# Input for this task

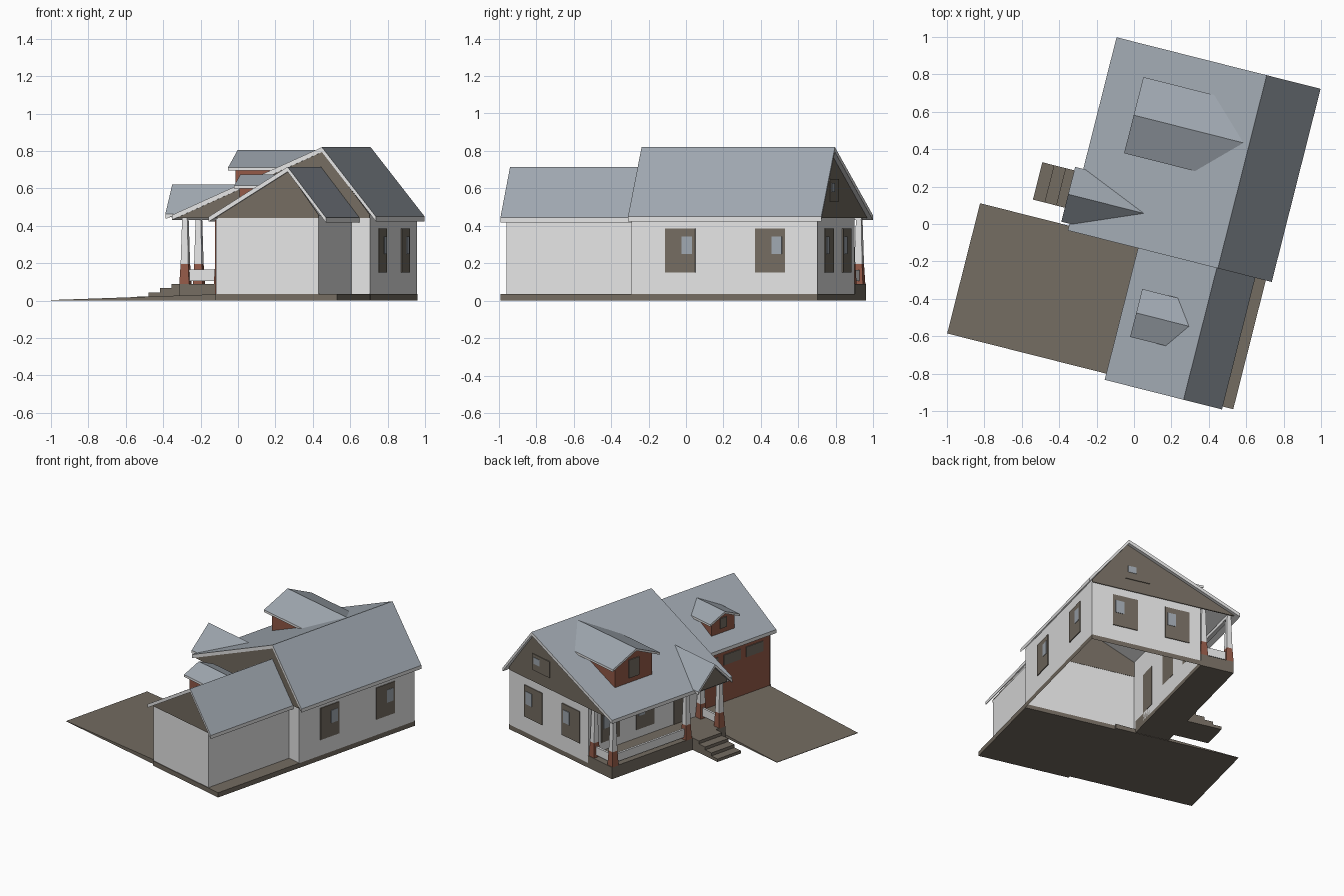
import bpy, bmesh, math
from mathutils import Matrix

if "Cube" in bpy.data.objects:
    bpy.data.objects.remove(bpy.data.objects["Cube"])

# The house is laid out square in local (u, v) and turned about z
TURN = Matrix.Rotation(math.radians(-14.18), 4, 'Z')


def material(name, rgb):
    m = bpy.data.materials.new(name)
    m.diffuse_color = (*rgb, 1)
    m.use_nodes = True
    m.node_tree.nodes["Principled BSDF"].inputs["Base Color"].default_value = m.diffuse_color
    return m


WHITE = material("white_paint", (0.78, 0.78, 0.78))
ROOF = material("blue_grey_shingle", (0.35, 0.39, 0.435))
TAUPE = material("taupe_stone", (0.175, 0.15, 0.12))
BRICK = material("red_brick", (0.29, 0.10, 0.062))


def finish(name, bm, mats, rule=None):
    bmesh.ops.recalc_face_normals(bm, faces=bm.faces)
    bm.normal_update()
    if rule:
        for f in bm.faces:
            f.material_index = rule(f)
    me = bpy.data.meshes.new(name)
    bm.to_mesh(me)
    bm.free()
    for m in mats:
        me.materials.append(m)
    ob = bpy.data.objects.new(name, me)
    ob.matrix_world = TURN
    bpy.context.collection.objects.link(ob)
    return ob


def prism(name, profile, axis, a, b, mats, rule=None, open_bottom=False, open_top=False):
    """Extrude a (side, z) profile along axis from a to b; b may be a function of z."""
    bm = bmesh.new()
    rings = []
    for end in (a, b):
        ring = []
        for s, z in profile:
            t = end(z) if callable(end) else end
            ring.append(bm.verts.new((s, t, z) if axis == 'v' else (t, s, z)))
        rings.append(ring)
    n = len(profile)
    bm.faces.new(rings[0])
    bm.faces.new(rings[1][::-1])
    for i in range(n):
        j = (i + 1) % n
        bm.faces.new((rings[0][i], rings[1][i], rings[1][j], rings[0][j]))
    bmesh.ops.recalc_face_normals(bm, faces=bm.faces)
    bm.normal_update()
    drop = [f for f in bm.faces if (open_bottom and f.normal.z < -0.99) or (open_top and f.normal.z > 0.99)]
    if drop:
        bmesh.ops.delete(bm, geom=drop, context='FACES_ONLY')
    return finish(name, bm, mats, rule)


def box(name, u, v, z, mat, **kw):
    prof = [(u[0], z[0]), (u[1], z[0]), (u[1], z[1]), (u[0], z[1])]
    return prism(name, prof, 'v', v[0], v[1], [mat], **kw)


def roof(name, left, ridge, right, t, axis, a, b):
    """Bent roof sheet: shingles on top, white edges below."""
    pts = [left, ridge, right]
    prof = pts + [(s, z - t) for s, z in reversed(pts)]
    return prism(name, prof, axis, a, b, [ROOF, WHITE], lambda f: 0 if f.normal.z > 0.1 else 1)


def tapered_box(bm, u, v, z0, z1, w0, w1):
    rings = [[bm.verts.new((u + dx * w, v + dy * w, z)) for dx, dy in ((-1, -1), (1, -1), (1, 1), (-1, 1))]
             for z, w in ((z0, w0), (z1, w1))]
    bm.faces.new(rings[0][::-1])
    bm.faces.new(rings[1])
    for i in range(4):
        j = (i + 1) % 4
        bm.faces.new((rings[0][i], rings[0][j], rings[1][j], rings[1][i]))


# Ground works: driveway ramp, foundations, porch floor, steps
prism("driveway", [(-0.825, 0), (0.088, 0), (0.088, 0.034), (-0.825, 0.003)], 'v', -0.812, -0.094, [TAUPE])
box("garage_slab", (0.086, 0.757), (-0.83, -0.11), (0, 0.035), TAUPE)
box("house_foundation", (-0.06, 0.758), (-0.112, 0.917), (0, 0.035), TAUPE, open_bottom=True, open_top=True)
box("porch_floor", (-0.30, -0.055), (-0.09, 0.916), (0, 0.088), TAUPE)
for i, z in enumerate((0.022, 0.044, 0.066, 0.088)):
    u0 = -0.556 + 0.064 * i
    box(f"step_{i + 1}", (u0, u0 + 0.064), (-0.006, 0.20), (0, z), TAUPE)

# Main walls and garage walls
prism("main_walls", [(-0.055, 0.03), (0.755, 0.03), (0.755, 0.46), (0.493, 0.795), (-0.055, 0.553)],
      'v', -0.11, 0.914, [WHITE], open_bottom=True)
prism("garage_walls", [(0.086, 0.03), (0.653, 0.03), (0.653, 0.455), (0.487, 0.685), (0.086, 0.435)],
      'v', -0.825, -0.11, [WHITE], open_bottom=True)

# Taupe gable ends
main_gable = [(-0.30, 0.442), (0.755, 0.442), (0.755, 0.46), (0.493, 0.80), (-0.30, 0.447)]
prism("main_gable_front", main_gable, 'v', -0.116, -0.108, [TAUPE])
prism("main_gable_back", main_gable, 'v', 0.912, 0.920, [TAUPE])
prism("garage_gable", [(0.086, 0.442), (0.653, 0.442), (0.653, 0.46), (0.487, 0.69), (0.086, 0.445)],
      'v', -0.831, -0.823, [TAUPE])

# Roofs
roof("main_roof", (-0.335, 0.457), (0.493, 0.82), (0.79, 0.45), 0.026, 'v', -0.12, 0.945)
roof("garage_roof", (0.052, 0.448), (0.487, 0.715), (0.699, 0.443), 0.026, 'v', -0.846, -0.11)


# Height of the left roof slopes turned into a depth, for parts that die into them
def main_slope(z):
    return 0.493 - (0.82 - z) / 0.4384


def garage_slope(z):
    return 0.487 - (0.715 - z) / 0.614


# Dormers: (name, slope, roof front u, wall front u, mid v, half width, wall half width, ridge z, eave z)
for nm, slope, ur, uw, mid, hw, ww, zr, ze, zb in (
        ("main", main_slope, -0.144, -0.115, 0.564, 0.21, 0.165, 0.806, 0.712, 0.556),
        ("garage", garage_slope, 0.128, 0.15, -0.458, 0.132, 0.10, 0.673, 0.615, 0.512)):
    roof(f"{nm}_dormer_roof", (mid - hw, ze), (mid, zr), (mid + hw, ze), 0.016, 'u', ur,
         lambda z, s=slope: s(z) + 0.005)
    zw = zr - (zr - ze) * ww / hw - 0.012
    prism(f"{nm}_dormer_walls",
          [(mid - ww, zb), (mid + ww, zb), (mid + ww, zw), (mid, zr - 0.012), (mid - ww, zw)],
          'u', uw, lambda z, s=slope: s(z) + 0.005, [BRICK])
    w = ww * 0.28
    box(f"{nm}_dormer_window", (uw - 0.007, uw + 0.001), (mid - w, mid + w),
        (zb + 0.035, zw + 0.005), TAUPE)

# Porch gable over the steps
roof("porch_gable_roof", (-0.083, 0.462), (0.068, 0.62), (0.219, 0.462), 0.022, 'u', -0.38,
     lambda z: main_slope(z) + 0.005)
prism("porch_gable_face", [(-0.06, 0.445), (0.196, 0.445), (0.196, 0.462), (0.068, 0.60), (-0.06, 0.462)],
      'u', -0.352, -0.344, [TAUPE])

# Porch columns: brick pier below, white tapered shaft above
COLUMNS = [(-0.275, 0.885), (-0.085, 0.885), (-0.275, 0.235), (-0.275, -0.06), (-0.085, -0.06)]
for i, (u, v) in enumerate(COLUMNS):
    bm = bmesh.new()
    tapered_box(bm, u, v, 0.086, 0.195, 0.027, 0.021)
    finish(f"column_pier_{i + 1}", bm, [BRICK])
    bm = bmesh.new()
    tapered_box(bm, u, v, 0.195, 0.455, 0.021, 0.014)
    finish(f"column_shaft_{i + 1}", bm, [WHITE])

# Porch railings and beam
box("front_railing", (-0.283, -0.267), (0.25, 0.87), (0.105, 0.165), WHITE)
for nm, v in (("right", -0.06), ("left", 0.885)):
    box(f"{nm}_end_railing", (-0.26, -0.06), (v - 0.008, v + 0.008), (0.105, 0.165), WHITE)
box("porch_beam", (-0.289, -0.261), (-0.075, 0.90), (0.43, 0.455), WHITE)


# Windows: thin plates, with a small pale pane reflection
def window(name, wall, side, at, z=(0.15, 0.385), glint=True):
    a, b = at
    m, q = (a + b) / 2, (b - a)
    plates = [(name, (a, b), z, 0.006, TAUPE)]
    if glint:
        plates.append((name + "_reflection", (m + 0.06 * q, m + 0.40 * q),
                       (z[0] + 0.42 * (z[1] - z[0]), z[0] + 0.82 * (z[1] - z[0])), 0.009, ROOF))
    for nm, span, zz, t, mat in plates:
        if side == 'u+':
            box(nm, (wall - 0.001, wall + t), span, zz, mat)
        elif side == 'u-':
            box(nm, (wall - t, wall + 0.001), span, zz, mat)
        else:
            box(nm, span, (wall - 0.001, wall + t), zz, mat)


window("right_window_1", 0.755, 'u+', (0.077, 0.242))
window("right_window_2", 0.755, 'u+', (0.572, 0.737))
window("back_window_1", 0.914, 'v+', (0.416, 0.60))
window("back_window_2", 0.914, 'v+', (0.03, 0.212))
window("attic_window", 0.920, 'v+', (0.33, 0.51), (0.53, 0.65))
window("porch_window_1", -0.055, 'u-', (0.64, 0.80))
window("porch_window_2", -0.055, 'u-', (0.33, 0.49))
window("front_door", -0.055, 'u-', (0.03, 0.16), (0.09, 0.385), glint=False)

# Garage door with its row of panes
box("garage_door", (0.079, 0.087), (-0.815, -0.13), (0.036, 0.43), BRICK)
for i in range(3):
    v0 = -0.75 + 0.2 * i
    window(f"garage_pane_{i + 1}", 0.079, 'u-', (v0, v0 + 0.15), (0.31, 0.385), glint=False)
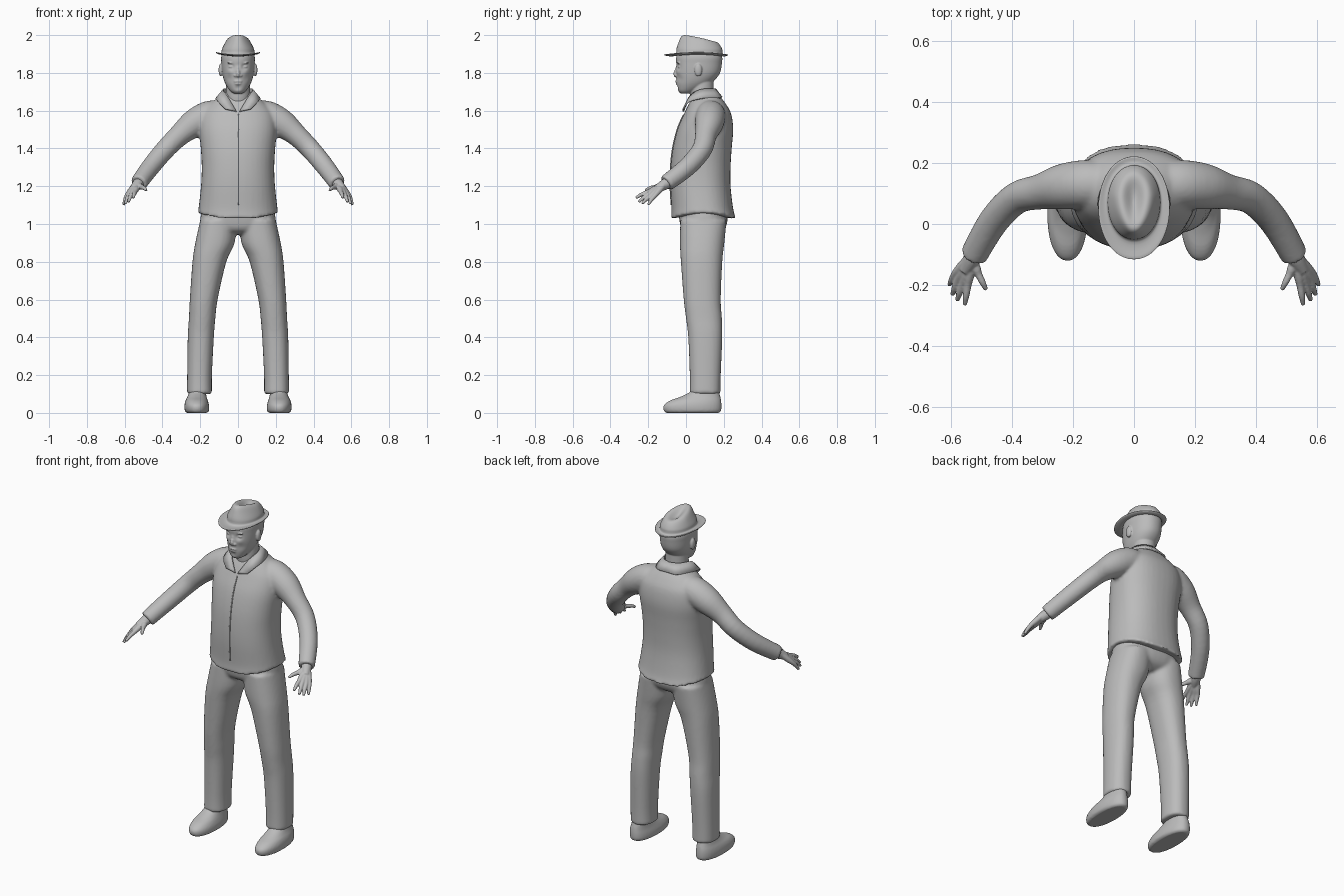
import bpy, bmesh, math
from mathutils import Vector

cube = bpy.data.objects.get("Cube")
if cube:
    bpy.data.objects.remove(cube, do_unlink=True)

grey = bpy.data.materials.new("plain_grey")
grey.use_nodes = True
grey.diffuse_color = (0.5, 0.5, 0.5, 1)
grey.node_tree.nodes["Principled BSDF"].inputs["Base Color"].default_value = (0.5, 0.5, 0.5, 1)
SIDES = (1, -1)


def spline(rows, steps):
    """Smooth interpolation through rows of numbers."""
    out = []
    for i in range(len(rows) - 1):
        a, b, c, d = (rows[min(max(j, 0), len(rows) - 1)] for j in (i - 1, i, i + 1, i + 2))
        for s in range(steps):
            t = s / steps
            out.append([q + 0.5 * t * (r - p + t * (2*p - 5*q + 4*r - w + t * (3*(q - r) + w - p)))
                        for p, q, r, w in zip(a, b, c, d)])
    return out + [list(rows[-1])]


def skin(bm, rings):
    """Join rings of points into a closed shell."""
    loops = [[bm.verts.new(p) for p in ring] for ring in rings]
    n = len(loops[0])
    for a, b in zip(loops, loops[1:]):
        for i in range(n):
            j = (i + 1) % n
            bm.faces.new((a[i], a[j], b[j], b[i]))
    bm.faces.new(loops[0][::-1])
    bm.faces.new(loops[-1])
    return [v for loop in loops for v in loop]


def stack(bm, rows, mirror=1, power=2.3, segs=40, steps=4):
    """Upright loft; row = z, x0, x1, y0, y1, dip at front and back."""
    rings = []
    for z, x0, x1, y0, y1, dip in spline(rows, steps):
        ring = []
        for k in range(segs):
            a = math.tau * k / segs
            c, s = math.cos(a), math.sin(a)
            e = 2 / power
            ring.append((mirror * ((x0 + x1) / 2 + (x1 - x0) / 2 * math.copysign(abs(c) ** e, c)),
                         (y0 + y1) / 2 + (y1 - y0) / 2 * math.copysign(abs(s) ** e, s),
                         z - dip * s * s))
        rings.append(ring)
    return skin(bm, rings)


def tube(bm, rows, mirror=1, segs=16, steps=4):
    """Limb along a path; row = x, y, z, radius."""
    path = spline(rows, steps)
    pts = [Vector((mirror * r[0], r[1], r[2])) for r in path]
    rings = []
    for i, p in enumerate(pts):
        t = (pts[min(i + 1, len(pts) - 1)] - pts[max(i - 1, 0)]).normalized()
        u = t.cross(Vector((1, 0, 0)) if abs(t.z) > 0.95 else Vector((0, 0, 1))).normalized()
        v = u.cross(t)
        rings.append([p + path[i][3] * (u * math.cos(math.tau * k / segs) + v * math.sin(math.tau * k / segs))
                      for k in range(segs)])
    skin(bm, rings)


def ball(bm, centre, size):
    made = bmesh.ops.create_uvsphere(bm, u_segments=16, v_segments=10, radius=1)["verts"]
    for v in made:
        v.co = Vector(v.co[i] * size[i] + centre[i] for i in range(3))


def finish(name, bm, voxel=0, smooth=0, angle=180):
    bmesh.ops.recalc_face_normals(bm, faces=bm.faces)
    mesh = bpy.data.meshes.new(name)
    bm.to_mesh(mesh)
    bm.free()
    mesh.materials.append(grey)
    ob = bpy.data.objects.new(name, mesh)
    bpy.context.collection.objects.link(ob)
    bpy.ops.object.select_all(action="DESELECT")
    ob.select_set(True)
    bpy.context.view_layer.objects.active = ob
    if angle < 180:
        bpy.ops.object.shade_smooth_by_angle(angle=math.radians(angle))
    else:
        mesh.shade_smooth()
    if voxel:
        m = ob.modifiers.new("Blend", "REMESH")
        m.mode, m.voxel_size, m.use_smooth_shade = "VOXEL", voxel, True
    if smooth:
        m = ob.modifiers.new("Soften", "SMOOTH")
        m.factor, m.iterations = 0.5, smooth
    return ob


# Jacket: torso and sleeves blended together
bm = bmesh.new()
torso = [(1.06, .213, -.08, .265, .035), (1.1, .207, -.077, .25, .02), (1.2, .196, -.083, .236, 0),
         (1.3, .192, -.081, .236, 0), (1.4, .197, -.07, .242, 0), (1.5, .205, -.046, .25, 0),
         (1.58, .195, -.012, .24, 0), (1.63, .155, .012, .215, 0), (1.67, .105, .035, .185, 0),
         (1.7, .065, .045, .16, 0)]
stack(bm, [(z, -w, w, f, b, d) for z, w, f, b, d in torso])
for s in SIDES:
    tube(bm, [(.1, .13, 1.58, .075), (.16, .13, 1.57, .08), (.235, .122, 1.53, .075), (.31, .105, 1.47, .058),
              (.385, .085, 1.395, .053), (.46, .01, 1.305, .05), (.527, -.105, 1.215, .045)], s, 24)
finish("jacket", bm, .009, 4)

# Front seam of the jacket
bm = bmesh.new()
tube(bm, [(.003, f - .0005, z, .0035) for z, w, f, b, d in torso[1:7]], 1, 8)
finish("jacket_seam", bm)

# Shirt collar, two folded flaps
bm = bmesh.new()
top = [(0, .155, 1.715), (.05, .135, 1.715), (.078, .075, 1.71), (.055, .02, 1.675), (.008, -.014, 1.595)]
low = [(0, .19, 1.67), (.07, .178, 1.668), (.115, .085, 1.665), (.103, .012, 1.645), (.068, -.014, 1.608)]
for s in SIDES:
    rows = [[bm.verts.new((s * x, y, z)) for x, y, z in spline(edge, 4)] for edge in (top, low)]
    for i in range(len(rows[0]) - 1):
        bm.faces.new((rows[0][i], rows[0][i + 1], rows[1][i + 1], rows[1][i]))
bmesh.ops.remove_doubles(bm, verts=bm.verts, dist=.0005)
collar = finish("collar", bm, angle=40)
m = collar.modifiers.new("Thickness", "SOLIDIFY")
m.thickness, m.offset = .008, 0

# Trousers: hips and legs blended together
bm = bmesh.new()
stack(bm, [(.945, -.13, .13, .02, .16, 0), (.97, -.185, .185, -.02, .2, 0), (1.02, -.2, .2, -.035, .22, 0),
           (1.1, -.185, .185, -.04, .21, 0)])
for s in SIDES:
    stack(bm, [(.1, .138, .27, .02, .182, 0), (.2, .138, .269, .02, .184, 0), (.4, .128, .266, .012, .192, 0),
               (.5, .12, .26, 0, .19, 0), (.6, .108, .255, -.012, .184, 0), (.8, .062, .241, -.027, .192, 0),
               (.9, .018, .226, -.032, .203, 0), (1.02, .008, .2, -.03, .215, 0)], s)
finish("trousers", bm, .009, 4)

# Shoes
for s, side in zip(SIDES, ("left", "right")):
    bm = bmesh.new()
    stack(bm, [(0, .163, .272, -.105, .175, 0), (.012, .153, .282, -.118, .186, 0), (.04, .153, .284, -.118, .188, 0),
               (.065, .16, .278, -.085, .186, 0), (.085, .166, .268, -.03, .182, 0),
               (.11, .17, .26, .02, .175, 0), (.14, .172, .255, .04, .17, 0)], s, 2.2)
    finish(side + "_shoe", bm, .007, 2)

# Hands: each finger runs from the wrist through its knuckle to its tip
fingers = [((-.006, 0, 0), (.545, -.2, 1.17), (.555, -.265, 1.138)),
           ((0, 0, 0), (.562, -.195, 1.16), (.58, -.25, 1.116)),
           ((.004, 0, 0), (.578, -.182, 1.153), (.596, -.232, 1.107)),
           ((.01, .004, 0), (.588, -.165, 1.15), (.606, -.2, 1.102)),
           ((-.01, 0, 0), (.51, -.165, 1.195), (.485, -.215, 1.178))]
for s, side in zip(SIDES, ("left", "right")):
    bm = bmesh.new()
    wrist = Vector((.538, -.125, 1.203))
    tube(bm, [(.515, -.08, 1.23, .03), (.535, -.12, 1.205, .028), (.555, -.155, 1.185, .02)], s)
    for shift, knuckle, tip in fingers:
        root, k, t = wrist + Vector(shift), Vector(knuckle), Vector(tip)
        tube(bm, [(*root, .017), (*root.lerp(k, .6), .016), (*k, .0125),
                  (*(k.lerp(t, .55) + Vector((0, 0, .004))), .0105), (*t, .007)], s, 12)
    finish(side + "_hand", bm, .0035, 3)

# Head, shaped with small dents and swellings, then ears, nose, lips and neck
bm = bmesh.new()
skull = [(1.692, .026, -.03, .03), (1.705, .042, -.042, .06), (1.73, .06, -.048, .11), (1.76, .074, -.051, .15),
         (1.8, .084, -.053, .18), (1.85, .088, -.053, .19), (1.89, .088, -.05, .19), (1.94, .07, -.03, .165)]
verts = stack(bm, [(z, -w, w, f, b, 0) for z, w, f, b in skull], 1, 2.15, 72, 6)
dents = [(.034, 1.833, .011, .015), (-.034, 1.833, .011, .015), (0, 1.722, .006, .012), (0, 1.84, .003, .012),
         (.045, 1.77, .004, .018), (-.045, 1.77, .004, .018), (.042, 1.805, -.004, .015), (-.042, 1.805, -.004, .015)]
for v in verts:
    if v.co.y < .03:
        v.co.y += sum(amt * math.exp(-((v.co.x - x) ** 2 + (v.co.z - z) ** 2) / r ** 2) for x, z, amt, r in dents)
tube(bm, [(0, .1, 1.6, .068), (0, .085, 1.68, .064), (0, .085, 1.76, .062)], 1, 32)
tube(bm, [(0, -.04, 1.85, .007), (0, -.048, 1.82, .009), (0, -.056, 1.793, .012), (0, -.05, 1.782, .008)])
ball(bm, (0, -.047, 1.755), (.024, .01, .006))
ball(bm, (0, -.045, 1.743), (.021, .01, .007))
for s in SIDES:
    ball(bm, (s * .014, -.05, 1.786), (.009, .01, .008))
    ball(bm, (s * .034, -.032, 1.832), (.017, .011, .008))
    ball(bm, (s * .036, -.04, 1.853), (.022, .008, .005))
    ball(bm, (s * .092, .065, 1.815), (.011, .02, .034))
finish("head", bm, .004, 3)

# Hat: brim and crown in one loft, with a pinched, teardrop-creased top
bm = bmesh.new()
hat = [(1.902, .082, -.045, .185, .008), (1.897, .095, -.075, .2, .01), (1.904, .115, -.112, .22, .012),
       (1.91, .115, -.112, .22, .012), (1.906, .1, -.08, .205, .01), (1.908, .088, -.054, .194, .006),
       (1.93, .085, -.05, .192, 0), (1.965, .074, -.038, .185, 0), (1.993, .062, -.026, .175, 0),
       (2.006, .045, -.008, .155, 0), (2.008, .025, .025, .12, 0), (2.008, .003, .065, .075, 0)]
for v in stack(bm, [(z, -w, w, f, b, d) for z, w, f, b, d in hat], 1, 2.05, 64, 3):
    rise = min(max((v.co.z - 1.92) / .07, 0), 1)
    back = (v.co.y + .03) / .2
    v.co.x *= 1 - .22 * rise * max(1 - back * 1.6, 0)
    v.co.z -= rise * .036 * max(back, 0)
    width = .014 + .022 * min(max(back, 0), 1)
    v.co.z -= rise * .028 * math.exp(-(v.co.x / width) ** 2 - ((v.co.y - .085) / .06) ** 2)
finish("hat", bm, angle=50)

# Task goal
Find the word "data" in the entries above. Copy every line that has it.

# Response area
if "Cube" in bpy.data.objects:
    bpy.data.objects.remove(bpy.data.objects["Cube"])
    m = bpy.data.materials.new(name)
    me = bpy.data.meshes.new(name)
    ob = bpy.data.objects.new(name, me)
cube = bpy.data.objects.get("Cube")
    bpy.data.objects.remove(cube, do_unlink=True)
grey = bpy.data.materials.new("plain_grey")
    mesh = bpy.data.meshes.new(name)
    ob = bpy.data.objects.new(name, mesh)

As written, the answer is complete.